Scientists know a lot of worlds on which life may be present or could exist in theory — simply because the right conditions. Now these remarkable celestial bodies packed in two complementary scientific ranking system.
An international team of astronomers, planetary sciences, biologists and geochemists was two systems assess the suitability of a planet (or moon) for life and, consequently, the likelihood of its presence on a particular celestial body.
The first line is called "similarity index earth» (Earth Similarity Index — ESI), and the second "index habitable planet» (Planetary Habitability Index — PHI).
"The first question is whether we can find on other worlds like Earth conditions, since we know empirically that they are capable of supporting life, — says one of the study authors Dirk Schulze-Makuch (Dirk Schulze-Makuch) University of Washington ( WSU). — The second question is whether conditions exist on exoplanets, to suggest the presence there of any form of life, whether known to us or not? "
ESI index is based on the level of simple physical resemblance of the world and studied Earth: are taken into account the size, mass, density, distance from the star and the planet's temperature.
But PHI allows for more additional and very important factors: a rocky surface of the planet (or moon) or ice if there's atmosphere and magnetic field, how much energy is available for potential organisms (sunlight or tidal friction, warming up the bowels), are there where organic compounds and a liquid solvent and so on.
(Details of the new ranking method described in the article in the journal Astrobiology.)
Calculating PHI broader approach to the possible parameters of habitability, as based on a slightly different biochemistry in theory it is possible the existence of organisms and in hotter and colder conditions than on Earth, and without oxygen, even without water.

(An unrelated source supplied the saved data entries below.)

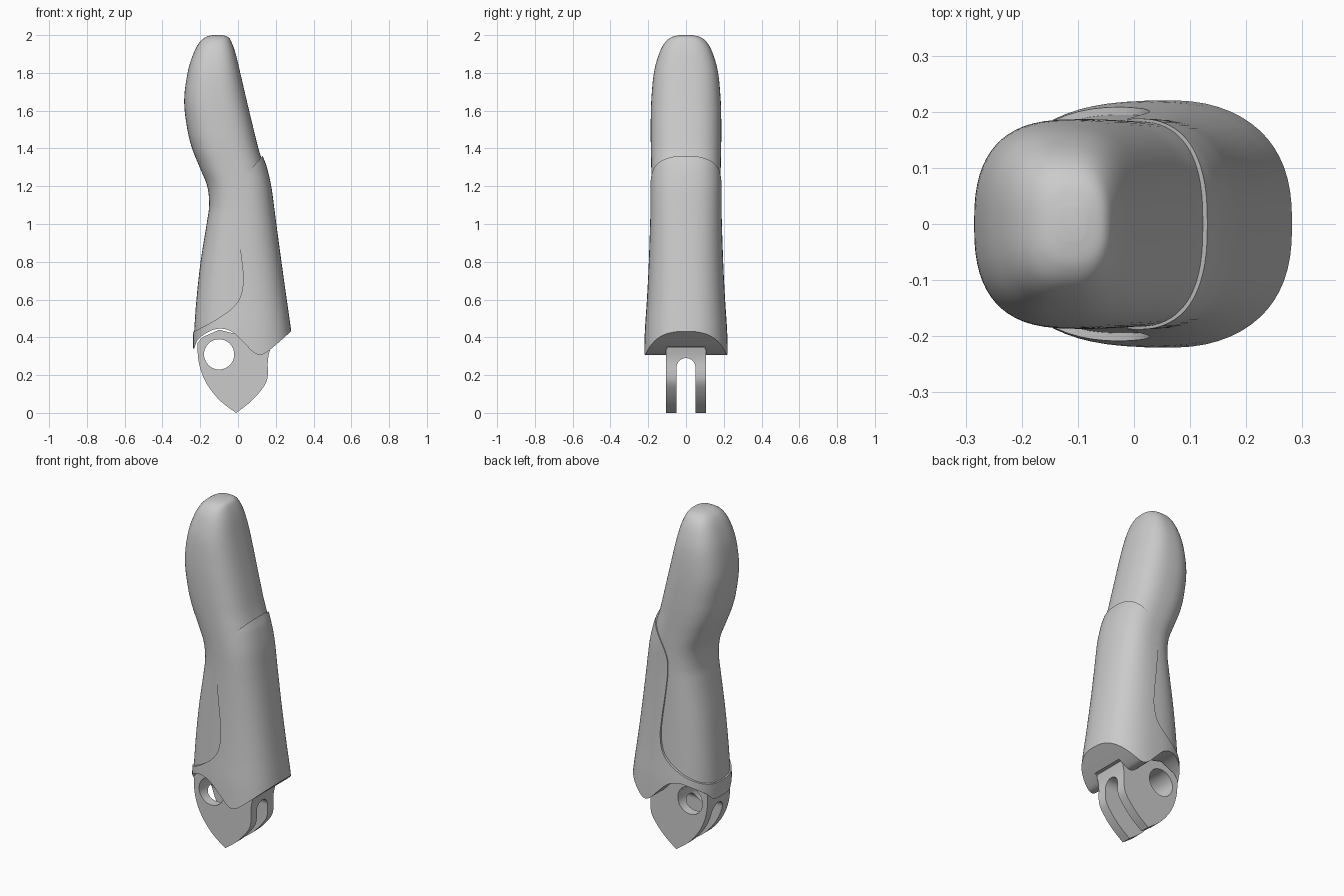
import bpy, bmesh, math

if "Cube" in bpy.data.objects:
    bpy.data.objects.remove(bpy.data.objects["Cube"])


def spline(rows, n=6):
    """Catmull-Rom refinement of a list of tuples."""
    out = []
    for i in range(len(rows) - 1):
        p0, p1, p2 = rows[max(i - 1, 0)], rows[i], rows[i + 1]
        p3 = rows[min(i + 2, len(rows) - 1)]
        for k in range(n):
            t = k / n
            out.append(tuple(0.5 * (2 * b + (c - a) * t + (2 * a - 5 * b + 4 * c - d) * t * t
                             + (3 * b - a - 3 * c + d) * t ** 3)
                             for a, b, c, d in zip(p0, p1, p2, p3)))
    return out + [tuple(rows[-1])]


def new_object(name, bm):
    bmesh.ops.recalc_face_normals(bm, faces=bm.faces)
    me = bpy.data.meshes.new(name)
    bm.to_mesh(me)
    bm.free()
    ob = bpy.data.objects.new(name, me)
    bpy.context.collection.objects.link(ob)
    return ob


def loft(name, rows, sides=64, power=2.6):
    """Rounded sections stacked in z; each row is z, x min, x max, half depth."""
    bm = bmesh.new()
    rings = []
    for z, x0, x1, hy in spline(rows):
        ring = []
        for i in range(sides):
            a = 2 * math.pi * i / sides
            c, s = math.cos(a), math.sin(a)
            px = math.copysign(abs(c) ** (2 / power), c)
            py = math.copysign(abs(s) ** (2 / power), s)
            ring.append(bm.verts.new(((x0 + x1) / 2 + px * (x1 - x0) / 2, py * hy, z)))
        rings.append(ring)
    for a, b in zip(rings, rings[1:]):
        for i in range(sides):
            j = (i + 1) % sides
            bm.faces.new((a[i], a[j], b[j], b[i]))
    bm.faces.new(rings[0])
    bm.faces.new(rings[-1])
    return new_object(name, bm)


def prism(name, outline, half, axis='y'):
    """Outline in the front (x, z) or side (y, z) plane, extruded both ways."""
    bm = bmesh.new()
    place = (lambda u, z, d: (u, d, z)) if axis == 'y' else (lambda u, z, d: (d, u, z))
    a = [bm.verts.new(place(u, z, -half)) for u, z in outline]
    b = [bm.verts.new(place(u, z, half)) for u, z in outline]
    bm.faces.new(a)
    bm.faces.new(b)
    for i in range(len(a)):
        j = (i + 1) % len(a)
        bm.faces.new((a[i], a[j], b[j], b[i]))
    return new_object(name, bm)


def arc(cx, cz, r, start, end, n):
    return [(cx + r * math.cos(math.radians(start + (end - start) * i / n)),
             cz + r * math.sin(math.radians(start + (end - start) * i / n))) for i in range(n + 1)]


def cut(ob, tool, operation='DIFFERENCE'):
    tool.hide_render = True
    mod = ob.modifiers.new("cut", 'BOOLEAN')
    mod.operation, mod.object, mod.solver = operation, tool, 'EXACT'
    bpy.context.view_layer.objects.active = ob
    bpy.ops.object.modifier_apply(modifier=mod.name)


# finger-shaped body
body = loft("finger_body", [
    (0.30, -.236, .270, .205), (0.43, -.232, .262, .200), (0.60, -.220, .242, .194),
    (0.80, -.198, .215, .188), (1.00, -.166, .190, .184), (1.10, -.153, .175, .183),
    (1.20, -.163, .158, .183), (1.30, -.203, .138, .184), (1.40, -.243, .108, .186),
    (1.50, -.268, .083, .187), (1.65, -.285, .047, .184), (1.80, -.267, .012, .170),
    (1.90, -.237, -.012, .143), (1.96, -.205, -.033, .112), (1.99, -.170, -.052, .075),
    (2.00, -.135, -.085, .030)])

# outer shell, slightly proud of the body
shell = loft("outer_shell", [
    (0.20, -.238, .308, .225), (0.43, -.238, .282, .218), (0.60, -.226, .258, .207),
    (0.80, -.204, .230, .197), (1.00, -.172, .203, .190), (1.10, -.159, .190, .188),
    (1.20, -.169, .176, .188), (1.30, -.209, .153, .188), (1.36, -.232, .131, .188),
    (1.45, -.260, .100, .188)], power=2.5)

# region of the shell: seam curve above, wavy edge below
seam = spline([(.16, 1.392), (.13, 1.36), (.05, 1.265), (0, 1.175), (-.012, 1.09), (.002, .94),
               (.02, .80), (.027, .69), (0, .59), (-.09, .51), (-.235, .43), (-.30, .40)])
wave = spline([(-.232, .34), (-.21, .39), (-.15, .432), (-.09, .446), (-.03, .428), (.03, .373),
               (.08, .323), (.12, .308), (.17, .335), (.285, .435), (.34, .485)])
region = prism("shell_region", seam + [(-.30, .34)] + wave + [(.40, .54), (.40, 1.40)], .4)
lower = prism("lower_cut", seam[6:] + [(-.30, .1), (.45, .1), (.45, 1.36)], .4)
cut(shell, region, 'INTERSECT')
cut(body, lower)

# notch under the shell that receives the lugs
notch = prism("lug_notch", [(-.19, .20), (.40, .20), (.40, .35), (-.19, .35)], .10)
cut(shell, notch)

# twin hinge lugs with pivot hole and arched slot
left = spline([(-.215, .37), (-.21, .28), (-.188, .20), (-.15, .13), (-.09, .06), (-.01, 0)], 4)
right = spline([(-.01, 0), (.06, .053), (.12, .117), (.155, .18), (.158, .28), (.172, .345)], 4)
lugs = prism("hinge_lugs", left + right[1:] + [(.14, .40), (-.02, .42), (-.10, .44), (-.19, .40)], .105)
cut(lugs, prism("pivot_hole", arc(-.10, .31, .08, 0, 360, 40)[:-1], .3))
cut(lugs, prism("lug_slot", arc(0, .24, .05, 0, 180, 16) + [(-.05, -.1), (.05, -.1)], .4, 'x'))

for tool in ("shell_region", "lower_cut", "lug_notch", "pivot_hole", "lug_slot"):
    bpy.data.objects.remove(bpy.data.objects[tool])

bpy.ops.object.select_all(action='DESELECT')
for ob in (body, shell, lugs):
    ob.select_set(True)
bpy.context.view_layer.objects.active = body
bpy.ops.object.shade_smooth_by_angle(angle=math.radians(32))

It is clear that the index of similarity Earth has the highest rating of the Earth itself — 1. And with the habitability of our world is obvious.
But on other worlds calculations gave the interesting results. Both product lines in descending order of potential habitability (fitness for any form of life) bizarrely mixed objects that are in the solar system and beyond.
- Gliese 581g — 0,89 (recent observations have shown that, most likely, not the planet, the discovery was a mistake, but it is still included in the list);
- Gliese 581d — 0,74;
- Gliese 581c — 0,70;
- Mars — 0.70;
- Mercury — 0.60;
- HD 69830 d — 0,60;
- 55 Cnc c — 0,56;
- Moon — 0.56;
- Gliese 581e — 0,53.
Table raises questions about, say, a very relative similarity with the Earth hot Mercury and the Moon, with its vacuum on the surface and a change in temperature. (Yes, and on that and other objects astronomers have found water ice.)
But exoplanets, trapped in the list above (except the last two), are notable not only decent physical resemblance to our planet. They and are located in the habitable zone, or on its edge. This means that there may be oceans, lakes and rivers, with all the ensuing consequences.
As a second method of ranking takes into consideration a larger number of parameters, even more interesting to look at the following list.
- Titan — 0.64;
- Mars — 0.59;
- Europe — 0.49;
- Gliese 581g — 0,45;
- Gliese 581d — 0,43;
- Gliese 581c — 0,41;
- Jupiter — 0.37;
- Saturn — 0.37;
- Venus — 0.37;
- Enceladus — 0.35;
Here, too, have something to marvel at. For example, a relatively modest net result of Enceladus in relation to Europe (on these moons, apparently, there are large subglacial reservoirs of liquid water).
The high rating of Mars does not cause problems, but the leadership of Titan is not obvious — it is located quite a distance from the Sun.
But on this satellite of Saturn found a large variety of complex organic compounds. Although the orange moon is very cold, scientists suspect that there are chemical reactions that can support a specific type of microbial life.
Not all the points of interest were in the study. Say, for a potentially habitable worlds scientists refer relatively recent discovery — exoplanet HD 85512 b.
Ratings ESI and PHI will still be supplemented and refined. They should help astrobiologists and planetary scientists to focus on the most interesting objects.